Regrettably, there is little debate on the subject between risk managers, brokers and insurance companies here in Brazil. Often for lack of adequate technical knowledge of some of these professionals. This entails hiring inadequate insurance coverage and a lack of a robust risk management policy aimed at reducing the claims ratio in a consistent and sustainable manner.
Risk Allocation / Risk Management Allocation Policy
One of the most complex phases is the definition of the Risk Allocation Policy for Risk Management and Insurance. This policy defines the guidelines for the allocation of risk management and insurance costs by areas within the company. This policy must be based on rational models that allow the awards to those units that have been carrying out a good work of risk management and have been achieving a good result in reducing the level of vulnerability and the number of damages and losses of its business units.
One of the most common mistakes in the allocation of insurance costs is the division of the cost of insurance based solely on the billing of the business units of the company. Of course, the financial capacity of each unit to pay the insurance premium must be taken into consideration. However, using only this factor creates a myopic view and a distortion that will not take into account managers who adopt good risk management practices and ensure that their protection systems are properly maintained and contribute to the development of a culture prevention.
It can be considered as a good practice in the policy of allocation of insurance premium costs to define apportionment criteria for business units based on at least 4 basic pillars: Billing, Value at Risk, Loss History and Vulnerability Index.
Billingrefers to the unit’s ability to generate revenue and directly implies the amount of value moved or stored or produced by that business unit.

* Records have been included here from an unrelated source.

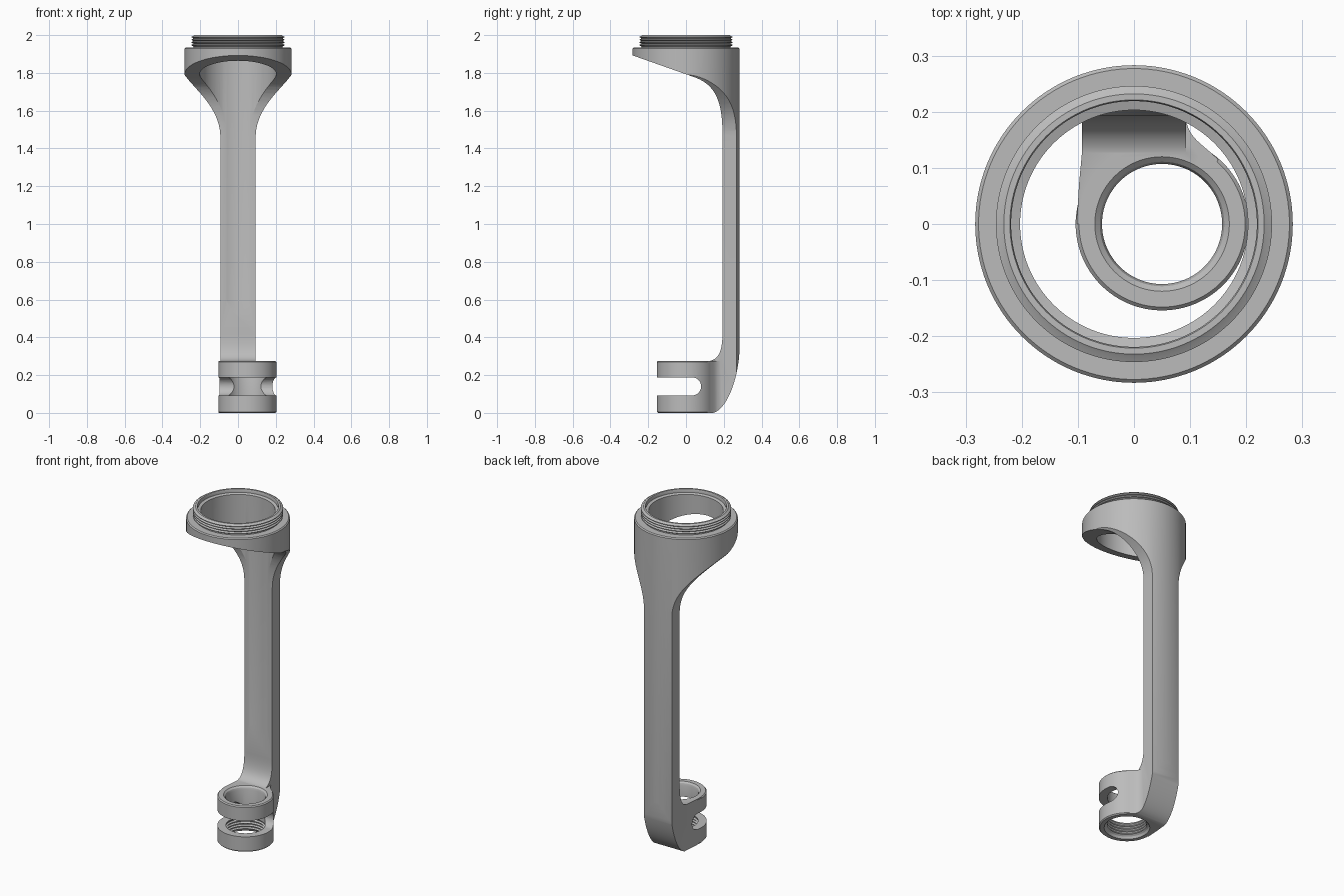
import bpy, bmesh, math
from mathutils import Vector

if "Cube" in bpy.data.objects:
    bpy.data.objects.remove(bpy.data.objects["Cube"], do_unlink=True)

SEG = 128
COLLAR_R, BORE_R, ARM_HALF = 0.283, 0.203, 0.093
FOOT_X = 0.05

grey = bpy.data.materials.new("satin grey")
grey.use_nodes = True
grey.diffuse_color = (0.5, 0.5, 0.5, 1)
grey.node_tree.nodes["Principled BSDF"].inputs["Base Color"].default_value = (0.5, 0.5, 0.5, 1)


def finish(name, bm):
    bmesh.ops.recalc_face_normals(bm, faces=bm.faces)
    mesh = bpy.data.meshes.new(name)
    bm.to_mesh(mesh)
    bm.free()
    mesh.materials.append(grey)
    obj = bpy.data.objects.new(name, mesh)
    bpy.context.collection.objects.link(obj)
    return obj


def lathe(name, profile, cx=0.0):
    """Solid of revolution from (radius, z) pairs, capped at both ends."""
    bm = bmesh.new()
    rings = []
    for r, z in profile:
        rings.append([bm.verts.new((cx + r * math.cos(2 * math.pi * i / SEG),
                                    r * math.sin(2 * math.pi * i / SEG), z)) for i in range(SEG)])
    for a, b in zip(rings, rings[1:]):
        for i in range(SEG):
            j = (i + 1) % SEG
            bm.faces.new((a[i], a[j], b[j], b[i]))
    bm.faces.new(rings[0])
    bm.faces.new(rings[-1])
    return finish(name, bm)


def prism(name, points, axis, lo, hi):
    """Outline extruded along x, y or z."""
    place = {"x": lambda p, d: (d, p[0], p[1]),
             "y": lambda p, d: (p[0], d, p[1]),
             "z": lambda p, d: (p[0], p[1], d)}[axis]
    bm = bmesh.new()
    face = bm.faces.new([bm.verts.new(place(p, lo)) for p in points])
    out = bmesh.ops.extrude_face_region(bm, geom=[face])
    verts = [v for v in out["geom"] if isinstance(v, bmesh.types.BMVert)]
    shift = Vector(place((0, 0), hi - lo))
    bmesh.ops.translate(bm, verts=verts, vec=shift)
    return finish(name, bm)


def bez(a, b, c, d, n=14):
    """Points on a cubic curve."""
    return [((1 - t) ** 3 * a[0] + 3 * t * (1 - t) ** 2 * b[0] + 3 * t * t * (1 - t) * c[0] + t ** 3 * d[0],
             (1 - t) ** 3 * a[1] + 3 * t * (1 - t) ** 2 * b[1] + 3 * t * t * (1 - t) * c[1] + t ** 3 * d[1])
            for t in (i / n for i in range(n + 1))]


def combine(obj, other, operation):
    mod = obj.modifiers.new("cut", "BOOLEAN")
    mod.operation, mod.object, mod.solver = operation, other, "EXACT"
    bpy.context.view_layer.update()
    graph = bpy.context.evaluated_depsgraph_get()
    mesh = bpy.data.meshes.new_from_object(obj.evaluated_get(graph))
    obj.modifiers.clear()
    obj.data = mesh
    bpy.data.objects.remove(other, do_unlink=True)


def thread(r_root, r_crest, z0, z1, turns):
    pts, pitch = [], (z1 - z0) / turns
    for i in range(turns):
        z = z0 + i * pitch
        pts += [(r_root, z), (r_crest, z + pitch * 0.4), (r_crest, z + pitch * 0.6)]
    return pts + [(r_root, z1)]


# Collar and arm: one round blank trimmed by a side and a front outline
body = lathe("threaded_collar_arm", [(COLLAR_R, 0.005), (COLLAR_R, 1.929), (COLLAR_R - 0.006, 1.935)])

side = [(-0.4, 1.935), (-0.29, 1.895)]
side += bez((0.05, 1.775), (0.16, 1.735), (0.193, 1.64), (0.193, 1.48))
side += bez((0.193, 0.42), (0.193, 0.32), (0.17, 0.272), (0.1, 0.272))
side += [(0.1, -0.05), (0.4, -0.05), (0.4, 2.0), (-0.4, 2.0)]
combine(body, prism("side_outline", side, "x", -0.4, 0.4), "INTERSECT")

flare = bez((ARM_HALF, 1.46), (ARM_HALF, 1.62), (0.24, 1.72), (0.29, 1.80))
right = [(ARM_HALF, -0.1)] + flare + [(0.4, 1.86), (0.4, 2.1)]
front = right + [(-x, z) for x, z in reversed(right)]
combine(body, prism("front_outline", front, "y", -0.5, 0.5), "INTERSECT")

# Threaded neck
neck = [(0.236, 1.915)] + thread(0.236, 0.246, 1.94, 1.997, 4) + [(0.232, 2.0)]
combine(body, lathe("neck", neck), "UNION")

# Clevis foot and the web joining it to the arm
foot = lathe("foot", [(0.148, 0), (0.154, 0.006), (0.154, 0.269), (0.148, 0.275)], FOOT_X)
web = [(-0.102, 0.0), (-0.098, 0.07), (-0.0925, 0.13), (-0.0925, 0.2), (0.0925, 0.2)]
web += bez((0.0925, 0.185), (0.1, 0.15), (0.12, 0.145), (0.15, 0.115), 8) + [(0.1, 0.0)]
combine(foot, prism("web", web, "z", 0.0, 0.275), "UNION")
combine(body, foot, "UNION")

# Rounded heel
heel = bez((0.284, 0.36), (0.284, 0.19), (0.215, 0.0), (0.13, -0.002), 20)
heel += [(0.13, -0.1), (0.4, -0.1), (0.4, 0.36)]
combine(body, prism("heel_cutter", heel, "x", -0.4, 0.4), "DIFFERENCE")

# Main bore, running down the inner face of the arm
bore = [(0.18, 0.42), (BORE_R, 0.6), (BORE_R, 1.975), (0.219, 1.98), (0.219, 1.994), (0.225, 2.01)]
combine(body, lathe("bore_cutter", bore), "DIFFERENCE")

# Foot bore with a threaded lower ring and eased rims
hole = [(0.130, -0.01), (0.118, 0.012)] + thread(0.107, 0.115, 0.02, 0.085, 4)
hole += [(0.107, 0.255), (0.111, 0.267), (0.121, 0.276), (0.121, 0.3)]
combine(body, lathe("foot_bore_cutter", hole, FOOT_X), "DIFFERENCE")

# Round-ended slot across the foot
slot = [(-0.4, 0.092)]
for i in range(17):
    a = math.pi * (i / 16 - 0.5)
    slot.append((0.032 + 0.048 * math.cos(a), 0.14 + 0.048 * math.sin(a)))
slot.append((-0.4, 0.188))
combine(body, prism("slot_cutter", slot, "x", -0.4, 0.4), "DIFFERENCE")

# Smooth shading with crisp edges
bpy.ops.object.select_all(action="DESELECT")
body.select_set(True)
bpy.context.view_layer.objects.active = body
bpy.ops.object.shade_smooth_by_angle(angle=math.radians(25))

The higher your billing the greater the exposure and the higher your cash generation capacity (usually) to pay for insurance costs.
Value at Risk refers to the assets that are being covered by insurance. Of course, the higher the value at risk of the unit, the greater will be this reflection in the valuation of the insurance premium. Obviously, there must be a coherence between the amount of contracted coverage and Value at Risk. We often find situations where the Value at Risk is much higher than the contracted coverage or vice versa.

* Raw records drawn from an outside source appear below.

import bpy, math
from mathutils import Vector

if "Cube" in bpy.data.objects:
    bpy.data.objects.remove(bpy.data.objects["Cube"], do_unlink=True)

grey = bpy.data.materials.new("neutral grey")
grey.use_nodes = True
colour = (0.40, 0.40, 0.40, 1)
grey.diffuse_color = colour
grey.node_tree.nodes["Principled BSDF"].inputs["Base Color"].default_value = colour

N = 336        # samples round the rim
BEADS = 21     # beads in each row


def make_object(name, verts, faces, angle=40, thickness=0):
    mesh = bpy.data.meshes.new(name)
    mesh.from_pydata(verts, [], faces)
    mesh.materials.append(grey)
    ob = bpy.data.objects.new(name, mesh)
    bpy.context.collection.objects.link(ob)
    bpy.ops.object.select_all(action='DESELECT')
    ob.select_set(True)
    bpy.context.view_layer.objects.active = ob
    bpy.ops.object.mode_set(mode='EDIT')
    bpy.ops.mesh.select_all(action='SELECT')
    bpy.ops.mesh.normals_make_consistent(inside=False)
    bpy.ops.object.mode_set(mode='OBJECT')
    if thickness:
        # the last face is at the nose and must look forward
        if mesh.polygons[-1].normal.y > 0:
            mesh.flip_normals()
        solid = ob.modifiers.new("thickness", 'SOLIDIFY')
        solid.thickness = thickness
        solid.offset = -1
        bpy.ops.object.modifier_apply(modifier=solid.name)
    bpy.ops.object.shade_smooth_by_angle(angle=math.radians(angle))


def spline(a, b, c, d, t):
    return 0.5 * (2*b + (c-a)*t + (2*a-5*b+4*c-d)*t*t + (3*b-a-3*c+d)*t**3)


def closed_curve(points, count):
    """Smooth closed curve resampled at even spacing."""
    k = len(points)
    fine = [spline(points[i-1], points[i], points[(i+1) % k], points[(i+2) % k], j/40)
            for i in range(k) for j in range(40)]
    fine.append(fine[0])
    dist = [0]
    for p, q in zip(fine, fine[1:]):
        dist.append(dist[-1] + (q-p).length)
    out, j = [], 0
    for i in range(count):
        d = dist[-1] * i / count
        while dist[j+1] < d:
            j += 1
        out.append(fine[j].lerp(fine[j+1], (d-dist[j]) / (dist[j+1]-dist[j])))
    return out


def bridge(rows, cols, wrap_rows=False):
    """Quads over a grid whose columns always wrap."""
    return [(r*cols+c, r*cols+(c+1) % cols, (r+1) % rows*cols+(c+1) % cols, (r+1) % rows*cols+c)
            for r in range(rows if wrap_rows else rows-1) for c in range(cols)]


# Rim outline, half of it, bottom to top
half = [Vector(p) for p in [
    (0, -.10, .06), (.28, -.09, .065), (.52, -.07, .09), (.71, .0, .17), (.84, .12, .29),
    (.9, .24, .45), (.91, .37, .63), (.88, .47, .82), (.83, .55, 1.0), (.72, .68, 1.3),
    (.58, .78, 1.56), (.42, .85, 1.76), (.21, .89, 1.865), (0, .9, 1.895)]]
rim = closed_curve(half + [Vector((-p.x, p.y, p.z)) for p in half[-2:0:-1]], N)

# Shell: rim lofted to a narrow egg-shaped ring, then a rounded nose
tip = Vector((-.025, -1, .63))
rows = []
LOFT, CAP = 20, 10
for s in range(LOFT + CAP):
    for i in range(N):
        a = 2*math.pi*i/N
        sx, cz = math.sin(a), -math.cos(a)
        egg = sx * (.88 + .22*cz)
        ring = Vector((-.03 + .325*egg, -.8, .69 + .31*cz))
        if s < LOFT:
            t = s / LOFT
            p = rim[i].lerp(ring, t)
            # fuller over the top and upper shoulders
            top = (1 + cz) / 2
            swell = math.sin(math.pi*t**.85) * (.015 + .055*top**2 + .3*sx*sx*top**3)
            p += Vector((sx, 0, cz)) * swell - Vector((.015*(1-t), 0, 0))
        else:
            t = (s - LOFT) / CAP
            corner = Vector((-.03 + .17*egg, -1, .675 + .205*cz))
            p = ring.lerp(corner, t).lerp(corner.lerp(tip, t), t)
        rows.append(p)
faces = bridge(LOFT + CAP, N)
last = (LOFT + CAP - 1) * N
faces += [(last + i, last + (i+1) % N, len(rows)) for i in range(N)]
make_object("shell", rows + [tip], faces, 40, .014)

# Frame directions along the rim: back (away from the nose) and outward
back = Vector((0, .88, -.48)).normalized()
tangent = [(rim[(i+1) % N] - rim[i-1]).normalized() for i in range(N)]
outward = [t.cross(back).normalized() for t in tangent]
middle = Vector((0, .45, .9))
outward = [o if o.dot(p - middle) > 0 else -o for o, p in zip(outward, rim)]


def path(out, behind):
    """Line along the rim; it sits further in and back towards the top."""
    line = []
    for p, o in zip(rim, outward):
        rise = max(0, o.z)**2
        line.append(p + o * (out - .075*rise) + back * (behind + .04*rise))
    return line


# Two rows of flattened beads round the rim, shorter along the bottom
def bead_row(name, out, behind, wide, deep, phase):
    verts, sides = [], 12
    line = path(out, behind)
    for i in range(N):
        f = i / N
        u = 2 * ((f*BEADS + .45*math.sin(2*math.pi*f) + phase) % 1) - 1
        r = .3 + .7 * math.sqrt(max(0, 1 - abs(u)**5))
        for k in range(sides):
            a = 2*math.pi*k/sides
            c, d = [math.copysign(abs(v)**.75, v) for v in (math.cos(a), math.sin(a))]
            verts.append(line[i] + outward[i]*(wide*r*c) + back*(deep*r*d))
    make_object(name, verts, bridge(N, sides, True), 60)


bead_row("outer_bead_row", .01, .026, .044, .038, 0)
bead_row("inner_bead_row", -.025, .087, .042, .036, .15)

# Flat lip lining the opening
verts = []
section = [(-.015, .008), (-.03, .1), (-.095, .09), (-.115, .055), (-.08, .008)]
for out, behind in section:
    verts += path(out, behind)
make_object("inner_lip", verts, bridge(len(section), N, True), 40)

The Accident History reflects the degree of care of a unit in managing its risks. It is one of the main beacons for the definition of insurance premium amount to be paid. This factor, undoubtedly, must be considered when the apportionment is defined by the business units. By doing so, we benefit from the units that are more cynical with their risk management process and which cause a low loss ratio.
Another important variable to consider for the allocation of insurance premium costs is the Vulnerability Index. This index allows to assess the degree of effectiveness of the protection systems of a given business unit. It therefore allows managers of these units to be encouraged to take preventive action on risk prevention and mitigation. This index can be obtained by auditing the risks to be performed in the units.
A suggested apportionment for the division of the insurance premium to be distributed by the business units would be the adoption of the apportionment ratio defined in the table below